Clinicians know the odds tend to be stacked against Black breast cancer patients. They have more dangerous and aggressive subtypes of breast cancer more frequently than white patients. Within breast cancer subtypes, Black patients tend to have worse outcomes compared to white patients, too. But what biological factors contribute to these disparities — and how much — is an open question.
Now, there’s evidence that ancestry correlates with key mutations that can shape the biology of certain tumors and how those tumors respond to treatments. Research published on Thursday in the JAMA Network Open found that Black patients tended to have worse responses to pre-surgical chemotherapy in nearly every subtype of breast cancer, but the disparity was most dramatic in HR-negative and HER2-positive tumors. When they looked deeper, the researchers found Black patients were more likely to have tumors with mutations that are associated with treatment resistance.
That suggests biological differences may be contributing to health disparities alongside other, social reasons, said Dezheng Huo, a cancer epidemiologist at the University of Chicago and one of the authors on the study. “Many think about access to care and how that causes disparity,” he said. “But most studies have not looked deeper at breast cancer subtypes and how different biology determines treatment response.”
To do the study, researchers followed 690 patients with breast cancer at the University of Chicago who underwent neoadjuvant chemotherapy — chemotherapy before surgery. In general, that means their cancers tended to be a little more advanced. “If the tumor is small, we do surgery first. If the tumor is big, we give chemotherapy first to make the tumor smaller, then surgery,” Huo said.
Then, the researchers collected data on how many patients had no invasive cancer cells by the time they had surgery — considered a complete pathologic response to the neoadjuvant chemotherapy. They also conducted testing on the patients’ tumors to determine what subtype of breast cancer they had and what mutations were present in the cancers’ genomes, and they measured other, clinical factors like how long it took for patients to go from diagnosis to chemotherapy. “We really tried to collect as much data as we could,” Huo said.
When the team analyzed the data, they found a greater proportion of white patients had a complete response to the neoadjuvant chemotherapy compared to Black patients across nearly all subtypes of breast cancer. Overall, 36.6% of white patients had a complete response to the chemo, compared to 28.6% of Black patients. While that was also true for triple-negative breast cancer, Huo said that the difference didn’t reach statistical significance “due to the small sample size,” he said. “National data clearly shows that African Americans have a lower response rate in triple negative breast cancer, though.”
The biggest racial disparity was among cancers that were hormone receptor negative but HER2 positive. “That was really striking to us,” Huo said. “In this subtype, treatment should be very successful, so this result is quite alarming. It tells you that when two groups of people with different ancestry get the same treatment for the same subtype of cancer, they have a different response.”

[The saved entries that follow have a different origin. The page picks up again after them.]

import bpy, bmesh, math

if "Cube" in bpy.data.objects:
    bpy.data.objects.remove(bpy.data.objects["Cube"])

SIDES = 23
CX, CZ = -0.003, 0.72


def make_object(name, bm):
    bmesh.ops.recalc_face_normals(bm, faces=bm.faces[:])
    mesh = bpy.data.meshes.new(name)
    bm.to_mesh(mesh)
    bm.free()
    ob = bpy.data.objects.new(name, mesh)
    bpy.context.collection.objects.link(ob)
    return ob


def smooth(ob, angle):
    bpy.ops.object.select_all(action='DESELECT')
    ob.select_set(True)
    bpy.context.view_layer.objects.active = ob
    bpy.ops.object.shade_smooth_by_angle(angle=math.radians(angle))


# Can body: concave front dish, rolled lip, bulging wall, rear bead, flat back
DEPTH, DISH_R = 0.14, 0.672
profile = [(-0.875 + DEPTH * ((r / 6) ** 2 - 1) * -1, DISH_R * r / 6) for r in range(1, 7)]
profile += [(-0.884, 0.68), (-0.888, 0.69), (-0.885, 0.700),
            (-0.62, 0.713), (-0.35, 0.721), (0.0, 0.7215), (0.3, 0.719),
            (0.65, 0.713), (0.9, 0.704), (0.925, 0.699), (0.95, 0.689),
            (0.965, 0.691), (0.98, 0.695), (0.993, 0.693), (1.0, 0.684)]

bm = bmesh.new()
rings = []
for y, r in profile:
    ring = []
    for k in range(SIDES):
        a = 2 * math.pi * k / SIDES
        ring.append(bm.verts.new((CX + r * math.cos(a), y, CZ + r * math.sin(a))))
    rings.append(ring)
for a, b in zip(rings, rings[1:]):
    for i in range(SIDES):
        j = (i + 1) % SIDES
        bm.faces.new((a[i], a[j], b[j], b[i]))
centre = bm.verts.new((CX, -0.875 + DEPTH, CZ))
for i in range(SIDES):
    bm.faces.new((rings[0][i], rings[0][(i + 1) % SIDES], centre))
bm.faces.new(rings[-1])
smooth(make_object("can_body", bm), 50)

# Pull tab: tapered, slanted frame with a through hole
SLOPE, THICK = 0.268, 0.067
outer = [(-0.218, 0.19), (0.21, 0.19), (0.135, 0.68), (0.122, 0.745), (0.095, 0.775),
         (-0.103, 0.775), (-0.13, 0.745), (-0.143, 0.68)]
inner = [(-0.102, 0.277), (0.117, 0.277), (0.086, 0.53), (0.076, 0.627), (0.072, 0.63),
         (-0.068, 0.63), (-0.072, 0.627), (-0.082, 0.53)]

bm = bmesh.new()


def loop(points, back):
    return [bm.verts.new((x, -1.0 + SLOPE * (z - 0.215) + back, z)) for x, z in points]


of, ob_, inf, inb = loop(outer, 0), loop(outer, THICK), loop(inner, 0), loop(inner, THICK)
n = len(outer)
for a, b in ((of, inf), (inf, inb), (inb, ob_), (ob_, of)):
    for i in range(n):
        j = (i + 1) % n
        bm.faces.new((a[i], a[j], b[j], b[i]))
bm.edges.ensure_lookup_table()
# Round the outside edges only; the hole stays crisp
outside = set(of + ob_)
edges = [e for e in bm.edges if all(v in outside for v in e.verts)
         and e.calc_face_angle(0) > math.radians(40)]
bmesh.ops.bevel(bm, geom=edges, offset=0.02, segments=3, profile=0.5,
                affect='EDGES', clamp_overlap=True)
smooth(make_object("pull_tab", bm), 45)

When the investigators looked at the genetic data, they found that some key mutations showed up more frequently in Black patients. For example, 30% of Black patients with HR-negative HER2-positive cancers had mutations in genes related to a key protein system called the MAPK pathway, compared to 4.6% of white patients that had similar mutations. Mutations in this pathway are linked to resistance to certain therapies for HER2-positive cancers, said Mariana Chavez Mac Gregor, a breast cancer researcher and oncologist at MD Anderson Cancer Center who was not involved with the work.
“There’s a clear disparity crisis in breast cancer with marginalized groups tending to have worse outcomes. We often think that has to do with access to care and other social determinants to care, but there might be something else,” Chavez Mac Gregor said. “There could be biological differences as well. This study suggests the tumors could be different.”
The work also underlines how important biomarker testing is in cancer therapy and how that might help reduce disparities, Chavez Mac Gregor said. “Better understanding the biology is going to help us see how therapies should be tailored differently for patients,” she said. “At the population level, things like helping access, navigation programs, getting patients to the right treatment in a timely manner will be key.”
Huo and the team at the University of Chicago are planning future studies to further investigate the MAPK pathway and how it affects resistance to chemotherapy. “Maybe future clinical trials can look for better combination treatments targeting HER2+ patients,” he said.
And future research on this might help improve cancer therapy for patients from more privileged backgrounds, too, Huo said. “Even white patients might have resistance due to alterations in the MAPK pathway,” he said.